Bob Carr has no formal foreign policy expertise or experience. Even so, he does have deep political experience and according to those who know him well, a formidable intellect.
Previous foreign ministers such as Gareth Evans and Kevin Rudd have expressed confidence that Carr could be one of our better foreign ministers.
To become that, Carr will have to quickly abandon the flawed perception that the future of geo-politics in Asia is a game consisting of only three interested major players: the US, China and a wise and fleet-footed Australia uniquely placed to play the role of a bridge and arbiter between these two great powers.
Although Carr’s views on China and the future of Asia are not written down in any one comprehensive book or document, we can sketch an outline of his thinking from the various blog posts on his personal Thoughtlines website, speeches and interviews that he has given.
In an interview conducted late last year, Carr said the US was taking a far too strident approach to disagreements with China.

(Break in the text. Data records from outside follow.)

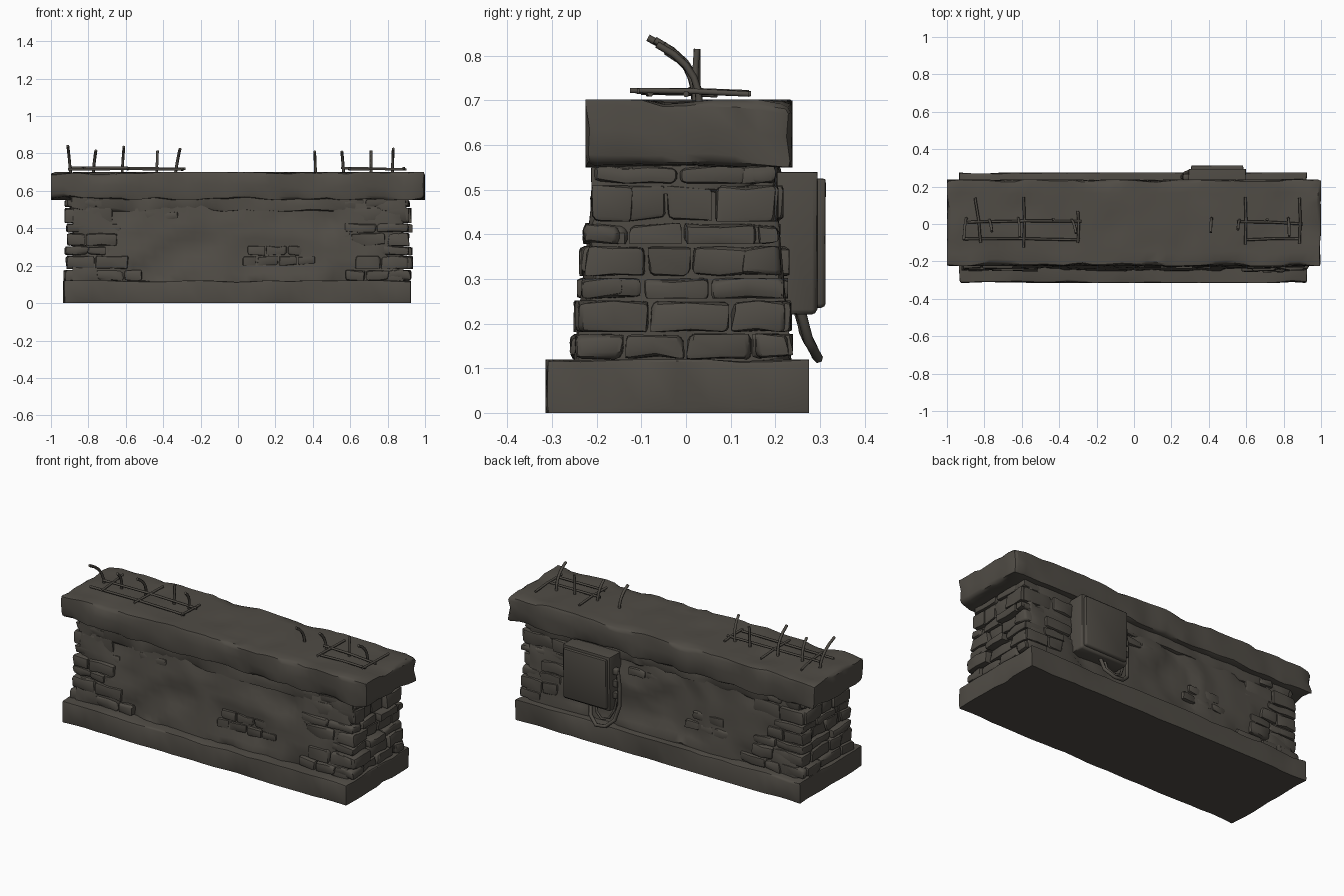
import bpy
import bmesh
import random
from mathutils import Vector, noise

random.seed(7)
cube = bpy.data.objects.get("Cube")
if cube:
    bpy.data.objects.remove(cube, do_unlink=True)

stone_mat = bpy.data.materials.new("weathered_stone")
stone_mat.use_nodes = True
COLOR = (0.08, 0.072, 0.06, 1)
stone_mat.diffuse_color = COLOR
for node in stone_mat.node_tree.nodes:
    if node.type == "BSDF_PRINCIPLED":
        node.inputs["Base Color"].default_value = COLOR
        node.inputs["Roughness"].default_value = 0.9


def add(name, data):
    data.materials.append(stone_mat)
    ob = bpy.data.objects.new(name, data)
    bpy.context.collection.objects.link(ob)
    return ob


def rough_block(bm, lo, hi, r, step, amp, chip=0.6, freq=7, warp=None):
    """Rounded block cut into a grid, with chipped edges and dented faces."""
    lo, hi = Vector(lo), Vector(hi)
    part = bmesh.new()
    bmesh.ops.create_cube(part, size=1)
    for v in part.verts:
        v.co = Vector((lo[i] + (v.co[i] + 0.5) * (hi[i] - lo[i]) for i in range(3)))
    for i in range(3):
        a, b = lo[i] + r, hi[i] - r
        n = max(1, round((b - a) / step))
        for k in range(n + 1):
            co, no = Vector(lo), Vector((0, 0, 0))
            co[i], no[i] = a + (b - a) * k / n, 1
            bmesh.ops.bisect_plane(part, geom=part.verts[:] + part.edges[:] + part.faces[:],
                                   plane_co=co, plane_no=no)
    limit = min(hi - lo) * 0.45
    for v in part.verts:
        p = v.co.copy()
        on_floor = p.z < 0.001
        rr = min(limit, max(r * 0.3, r * (1 + chip * 2 * noise.noise(p * freq * 1.7))))
        core = Vector((min(max(p[i], lo[i] + rr), hi[i] - rr) for i in range(3)))
        d = p - core
        if d.length > 1e-5:
            p = core + d.normalized() * rr
        p += noise.noise_vector(p * freq) * amp
        p = Vector((min(max(p[i], lo[i]), hi[i]) for i in range(3)))
        if on_floor:
            p.z = 0
        v.co = warp(p) if warp else p
    mesh = bpy.data.meshes.new("part")
    part.to_mesh(mesh)
    part.free()
    bm.from_mesh(mesh)
    bpy.data.meshes.remove(mesh)


def finish(name, bm):
    mesh = bpy.data.meshes.new(name)
    bmesh.ops.recalc_face_normals(bm, faces=bm.faces[:])
    bm.to_mesh(mesh)
    bm.free()
    return add(name, mesh)


def block(name, lo, hi, r, step, amp, **kw):
    bm = bmesh.new()
    rough_block(bm, lo, hi, r, step, amp, **kw)
    return finish(name, bm)


def tube(name, points, radius):
    curve = bpy.data.curves.new(name, "CURVE")
    curve.dimensions = "3D"
    curve.bevel_depth, curve.bevel_resolution = radius, 1
    curve.use_fill_caps = True
    spline = curve.splines.new("POLY")
    spline.points.add(len(points) - 1)
    for pt, co in zip(spline.points, points):
        pt.co = (*co, 1)
    return add(name, curve)


# Wall faces lean inward with height
def wall_y(side, z):
    t = (z - 0.12) / 0.44
    return -0.252 + 0.05 * t if side < 0 else 0.236 - 0.04 * t


def lean(p):
    side = -1 if p.y < 0 else 1
    p.y *= abs(wall_y(side, p.z)) / 0.25
    # broken plaster: pieces fallen away from the surface
    patch = noise.noise(Vector((p.x * 3.5, side * 4, p.z * 5)))
    if patch > 0.12 or (0 < p.x < 0.35 and 0.19 < p.z < 0.31):
        p.y -= side * 0.016
    return p


# Plinth, wall core, broken course and cap
block("plinth", (-0.935, -0.315, 0), (0.925, 0.275, 0.12), 0.012, 0.07, 0.014)
block("wall_core", (-0.885, -0.25, 0.1), (0.885, 0.25, 0.57), 0.02, 0.045, 0.022, warp=lean)
block("upper_course", (-0.9, -0.212, 0.49), (0.9, 0.205, 0.58), 0.02, 0.05, 0.03, chip=1)
block("cap", (-1, -0.225, 0.55), (1, 0.238, 0.702), 0.022, 0.05, 0.02, chip=0.9)

# Stones at the corners and along both ends, laid in courses
bm = bmesh.new()
z = 0.12
while z < 0.53:
    h = min(random.uniform(0.05, 0.085), 0.56 - z)
    zm = z + h / 2
    for sx in (-1, 1):
        for sy in (-1, 1):
            x, stop = 0.915, random.uniform(0.55, 0.76)
            while x > stop:
                w = random.uniform(0.09, 0.19)
                y_out = abs(wall_y(sy, zm)) + random.uniform(-0.006, 0.016)
                xs = sorted((sx * x, sx * (x - w)))
                ys = sorted((sy * y_out, sy * (y_out - 0.09)))
                rough_block(bm, (xs[0], ys[0], z), (xs[1], ys[1], z + h - 0.004),
                            0.014, 0.06, 0.012, freq=14)
                x -= w + 0.004
        y, y_end = wall_y(-1, zm), wall_y(1, zm)
        while y < y_end - 0.03:
            w = min(random.uniform(0.09, 0.2), y_end - y)
            x_out = random.uniform(0.9, 0.935)
            xs = sorted((sx * x_out, sx * 0.8))
            rough_block(bm, (xs[0], y, z), (xs[1], y + w - 0.004, z + h - 0.004),
                        0.014, 0.06, 0.012, freq=14)
            y += w
    z += h
finish("corner_stones", bm)

# Stones showing through gaps in the plaster
bm = bmesh.new()
for side, x0, x1, z0 in ((-1, 0.02, 0.33, 0.2), (-1, 0.05, 0.3, 0.255), (-1, -0.5, -0.32, 0.44),
                         (1, -0.45, -0.15, 0.22), (1, -0.4, -0.2, 0.28), (1, 0, 0.2, 0.42)):
    x = x0
    while x < x1:
        w = random.uniform(0.07, 0.12)
        y_out = abs(wall_y(side, z0 + 0.025)) + random.uniform(-0.006, 0.004)
        ys = sorted((side * y_out, side * (y_out - 0.06)))
        rough_block(bm, (x, ys[0], z0), (x + w, ys[1], z0 + 0.05), 0.013, 0.05, 0.01, freq=14)
        x += w + 0.005
finish("exposed_stones", bm)

# Utility box on the back, with door, side fittings and cables
block("utility_box", (0.29, 0.19, 0.22), (0.6, 0.295, 0.54), 0.012, 0.2, 0.003)
block("utility_box_door", (0.305, 0.28, 0.235), (0.585, 0.313, 0.525), 0.01, 0.2, 0.002)
for i, zc in enumerate((0.31, 0.38, 0.45)):
    block(f"box_fitting_{i + 1}", (0.262, 0.235, zc - 0.018), (0.295, 0.268, zc + 0.018),
          0.006, 0.1, 0)
tube("large_cable", [(0.27, 0.25, 0.45), (0.258, 0.25, 0.36), (0.258, 0.252, 0.25),
                     (0.275, 0.272, 0.17), (0.32, 0.292, 0.128), (0.38, 0.296, 0.122),
                     (0.43, 0.275, 0.16), (0.445, 0.255, 0.235)], 0.011)
tube("small_cable", [(0.27, 0.25, 0.32), (0.29, 0.25, 0.22), (0.315, 0.265, 0.17),
                     (0.36, 0.272, 0.155), (0.4, 0.26, 0.18), (0.41, 0.25, 0.235)], 0.007)

# Reinforcement bars lying on the cap: start, end
lying = [((-0.91, -0.08, 0.715), (-0.29, -0.085, 0.715)),
         ((-0.89, 0.01, 0.724), (-0.28, 0.015, 0.718)),
         ((-0.85, 0.14, 0.717), (-0.82, -0.1, 0.722)),
         ((-0.59, 0.145, 0.715), (-0.59, -0.125, 0.722)),
         ((-0.3, 0.07, 0.712), (-0.3, -0.1, 0.718)),
         ((0.59, -0.085, 0.715), (0.89, -0.08, 0.715)),
         ((0.55, 0.012, 0.722), (0.9, 0, 0.714)),
         ((0.595, 0.145, 0.714), (0.595, -0.11, 0.72)),
         ((0.885, 0.14, 0.714), (0.885, -0.105, 0.722))]
for i, (a, b) in enumerate(lying):
    mid = (Vector(a) + Vector(b)) / 2 + Vector((0.004, 0.004, 0.002))
    tube(f"lying_bar_{i + 1}", [a, mid, b], 0.007)

# Upright bars bending toward the front: base x, base y, top x, top y, top z
upright = [(-0.895, 0.03, -0.91, -0.085, 0.84), (-0.775, 0.02, -0.76, -0.04, 0.815),
           (-0.62, 0.03, -0.61, -0.07, 0.835), (-0.435, 0.025, -0.43, 0.025, 0.815),
           (-0.335, 0.02, -0.31, -0.05, 0.825), (0.415, 0.03, 0.41, -0.045, 0.81),
           (0.565, 0.02, 0.555, -0.03, 0.81), (0.712, 0.02, 0.712, 0.025, 0.815),
           (0.825, 0.03, 0.83, -0.065, 0.825)]
for i, (bx, by, tx, ty, tz) in enumerate(upright):
    path = []
    for k in range(6):
        t = k / 5
        path.append((bx + (tx - bx) * t, by + (ty - by) * t ** 2.2,
                     0.69 + (tz - 0.69) * (1.25 * t - 0.25 * t * t)))
    tube(f"upright_bar_{i + 1}", path, 0.008)

# Soft shading with crisp broken edges
bpy.context.view_layer.update()
meshes = [o for o in bpy.context.scene.objects if o.type == "MESH"]
for o in bpy.context.scene.objects:
    o.select_set(o.type == "MESH")
bpy.context.view_layer.objects.active = meshes[0]
bpy.ops.object.shade_smooth_by_angle(angle=0.6)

Arguing for a peaceful accommodation between the countries, Carr rhetorically asked whether it was “impossible to encourage America to share some of its responsibilities in the region with China”.
In one posting on Thoughtlines last November he offered the truism that it would be normal to expect China to build a naval capability commensurate with its economic rise.
As Carr correctly observes, a great trading power like China depends on access to sea-lanes through the Indian Ocean and the South China Sea to sustain its economic growth.
The argument that Australia would do well to position itself as honest broker between the US and China appears compelling. After all, Canberra has a truly special relationship with Washington, while China has been Australia’s largest trading partner since 2007.
But there is an immediate problem with trying to be an honest broker in this context. Australia has a robust military alliance with the US. The fact that the ANZUS Treaty is the bedrock of our security is acknowledged by all experts, including Carr. Australia has chosen to be in the US’s camp.
So in an environment characterised by deepening US-China strategic competition, Beijing will never accept Australia as an honest broker. Trying to play that role will mean being rebuffed by Beijing and will cause strain with Washington for no gain.
There is a comeback from this argument: Carr’s belief that Australia can play a more constructive role is potentially more nuanced than this. In light of a still-dominant American Seventh Fleet patrolling the region, perhaps Australia can persuade Washington to share power and responsibilities with Beijing in Asia. But this seemingly attractive option has a number of problems.
The innocuous sounding notion of sharing more power with China, and granting it more strategic responsibility, ignores the reality that an immensely distrusted China has major land and maritime disputes with many countries in the region.
Even putting Taiwan aside, China’s claims over four-fifths of the South China Sea has put it at odds with a handful of Southeast Asian states including Vietnam and the Philippines. It is in an ongoing dispute with Japan over areas in the East China Sea. It has sparred with South Korea and the US over naval activity in the Yellow Sea. While China’s claim over the Indian-held territory of Arunachal Pradesh is a landlocked issue, strategic relations between the countries are tense and increased Chinese naval activity in the Indian Ocean is warily watched by New Delhi.
Carr’s observation that China’s military buildup is a natural consequence of its economic rise is true but irrelevant. As China’s power rises, its claims over these disputed territories become more, rather than less, aggressive and assertive. Since the only guarantee of Chinese restraint is the presence of the Seventh Fleet, any Australian initiative encouraging Washington to wind back its strategic role in favour of an enhanced Chinese one will play out badly in every major capital in Asia.
When Carr assumes his role, it will become clear Japan, South Korea, Vietnam, the Philippines, Thailand, Singapore, Malaysia, Indonesia and India do not want any diminution of America’s role and presence in the region and an increased Chinese one.
In his first 18 months as prime minister, Rudd treated China as the only important country in Asia and subsequently lost standing in the region.
Carr is entering a mid-term government in enormous political trouble and will have only limited opportunities to assert himself on policy. But during those early months of energy and ambition from late 2007 onwards, Rudd proved the adage that only the very intelligent have the required eloquence to ignore the reality before them. To truly hit the ground running, another cerebral minister in Carr should avoid the same mistake.